### [Problem description]
Write out each line exactly, starting with the one containing "side, [[Vector(p) for" and stopping after the last line of the listing below.

### [Data records]
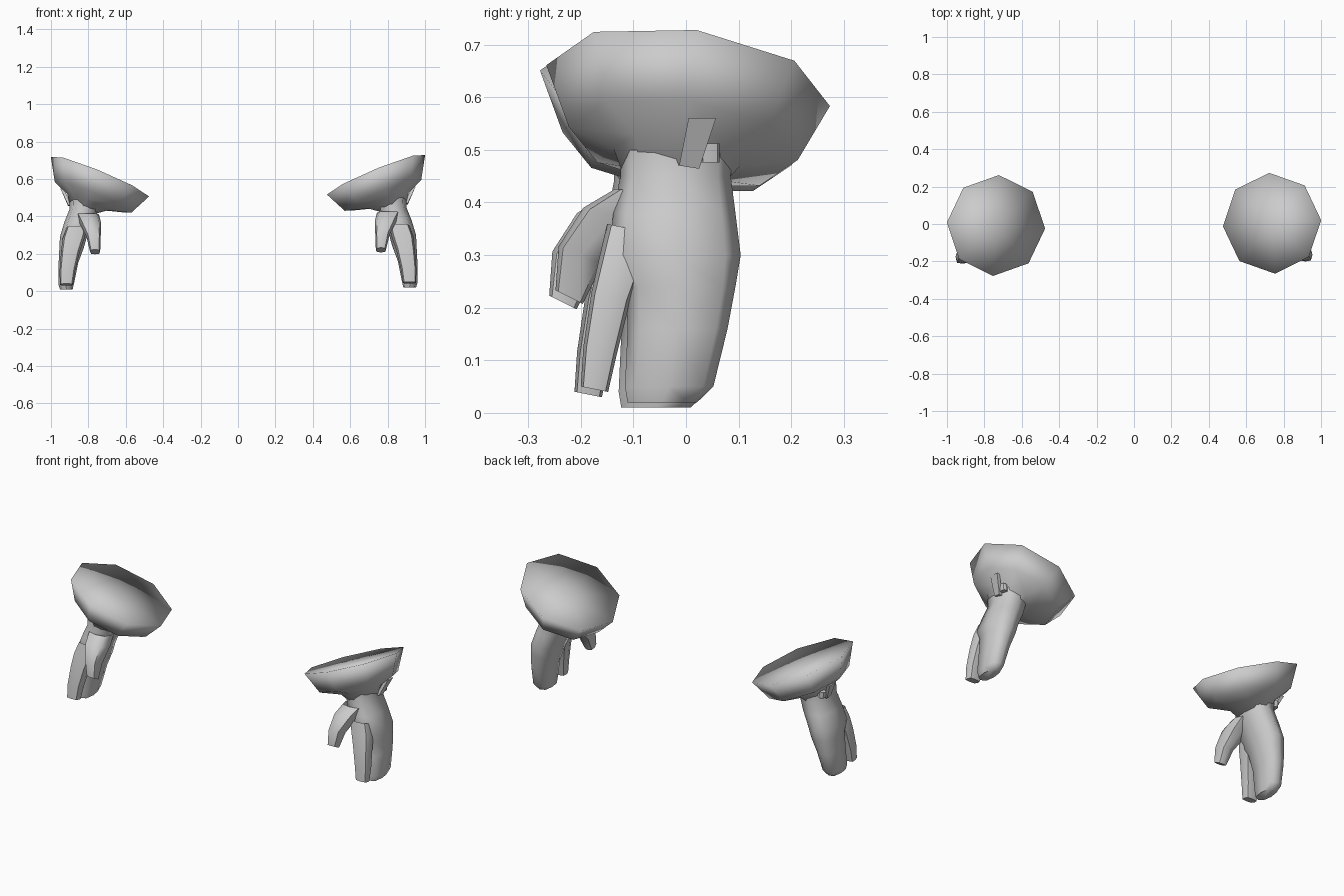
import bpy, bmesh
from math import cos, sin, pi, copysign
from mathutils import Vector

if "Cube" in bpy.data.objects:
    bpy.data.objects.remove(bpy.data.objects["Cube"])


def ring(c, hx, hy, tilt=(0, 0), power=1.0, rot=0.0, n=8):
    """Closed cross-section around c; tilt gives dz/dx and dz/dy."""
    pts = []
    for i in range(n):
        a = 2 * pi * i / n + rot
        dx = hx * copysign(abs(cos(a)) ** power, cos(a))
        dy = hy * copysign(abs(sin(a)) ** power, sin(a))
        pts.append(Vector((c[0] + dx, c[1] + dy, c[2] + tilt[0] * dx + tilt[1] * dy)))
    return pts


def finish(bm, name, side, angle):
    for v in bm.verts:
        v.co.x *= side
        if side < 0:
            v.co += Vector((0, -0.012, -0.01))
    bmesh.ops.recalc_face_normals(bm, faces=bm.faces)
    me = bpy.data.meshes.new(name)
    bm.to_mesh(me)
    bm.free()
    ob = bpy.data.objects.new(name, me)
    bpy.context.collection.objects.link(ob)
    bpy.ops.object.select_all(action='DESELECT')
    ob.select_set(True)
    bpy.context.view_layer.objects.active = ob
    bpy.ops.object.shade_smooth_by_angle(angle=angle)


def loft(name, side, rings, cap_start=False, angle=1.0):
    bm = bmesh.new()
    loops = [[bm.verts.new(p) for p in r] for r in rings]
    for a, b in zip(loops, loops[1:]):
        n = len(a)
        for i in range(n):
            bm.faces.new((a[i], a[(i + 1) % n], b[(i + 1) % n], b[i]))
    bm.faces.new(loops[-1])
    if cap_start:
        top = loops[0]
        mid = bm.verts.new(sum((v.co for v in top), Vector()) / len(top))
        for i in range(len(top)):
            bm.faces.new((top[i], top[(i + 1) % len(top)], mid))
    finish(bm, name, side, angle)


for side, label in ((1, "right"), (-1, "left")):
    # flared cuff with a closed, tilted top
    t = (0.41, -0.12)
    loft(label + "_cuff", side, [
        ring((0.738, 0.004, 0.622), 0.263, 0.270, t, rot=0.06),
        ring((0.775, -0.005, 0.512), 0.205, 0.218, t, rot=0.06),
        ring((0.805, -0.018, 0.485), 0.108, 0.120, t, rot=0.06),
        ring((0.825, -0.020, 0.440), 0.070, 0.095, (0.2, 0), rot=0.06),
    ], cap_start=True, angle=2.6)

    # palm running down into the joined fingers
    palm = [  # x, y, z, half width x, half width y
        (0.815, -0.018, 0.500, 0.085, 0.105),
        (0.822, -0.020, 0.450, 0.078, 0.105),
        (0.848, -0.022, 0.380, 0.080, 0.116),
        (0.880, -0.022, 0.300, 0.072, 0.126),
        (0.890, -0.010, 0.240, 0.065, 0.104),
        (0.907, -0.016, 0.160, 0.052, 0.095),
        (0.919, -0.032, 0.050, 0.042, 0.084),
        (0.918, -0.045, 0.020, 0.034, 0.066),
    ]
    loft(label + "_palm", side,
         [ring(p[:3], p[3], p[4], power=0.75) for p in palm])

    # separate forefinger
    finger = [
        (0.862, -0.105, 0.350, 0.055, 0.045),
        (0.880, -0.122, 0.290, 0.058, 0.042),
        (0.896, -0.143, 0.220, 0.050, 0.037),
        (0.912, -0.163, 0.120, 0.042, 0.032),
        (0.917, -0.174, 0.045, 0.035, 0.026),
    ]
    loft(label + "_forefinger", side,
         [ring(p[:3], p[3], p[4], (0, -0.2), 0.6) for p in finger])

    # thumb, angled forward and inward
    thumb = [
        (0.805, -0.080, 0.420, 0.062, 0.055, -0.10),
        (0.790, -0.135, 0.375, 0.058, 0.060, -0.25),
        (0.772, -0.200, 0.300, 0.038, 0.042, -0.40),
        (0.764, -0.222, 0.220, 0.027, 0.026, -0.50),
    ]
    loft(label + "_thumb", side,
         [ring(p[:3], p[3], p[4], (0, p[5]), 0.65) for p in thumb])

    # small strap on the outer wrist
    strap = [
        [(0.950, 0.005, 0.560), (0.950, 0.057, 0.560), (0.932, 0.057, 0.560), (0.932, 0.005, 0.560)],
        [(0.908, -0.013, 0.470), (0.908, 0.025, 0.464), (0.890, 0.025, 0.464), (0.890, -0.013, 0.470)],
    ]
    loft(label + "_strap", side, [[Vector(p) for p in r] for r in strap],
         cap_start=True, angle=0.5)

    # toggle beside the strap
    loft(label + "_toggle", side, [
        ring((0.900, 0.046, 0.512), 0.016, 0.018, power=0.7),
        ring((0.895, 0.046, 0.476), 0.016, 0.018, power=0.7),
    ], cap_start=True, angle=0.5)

### [Written solution]
    loft(label + "_strap", side, [[Vector(p) for p in r] for r in strap],
         cap_start=True, angle=0.5)

    # toggle beside the strap
    loft(label + "_toggle", side, [
        ring((0.900, 0.046, 0.512), 0.016, 0.018, power=0.7),
        ring((0.895, 0.046, 0.476), 0.016, 0.018, power=0.7),
    ], cap_start=True, angle=0.5)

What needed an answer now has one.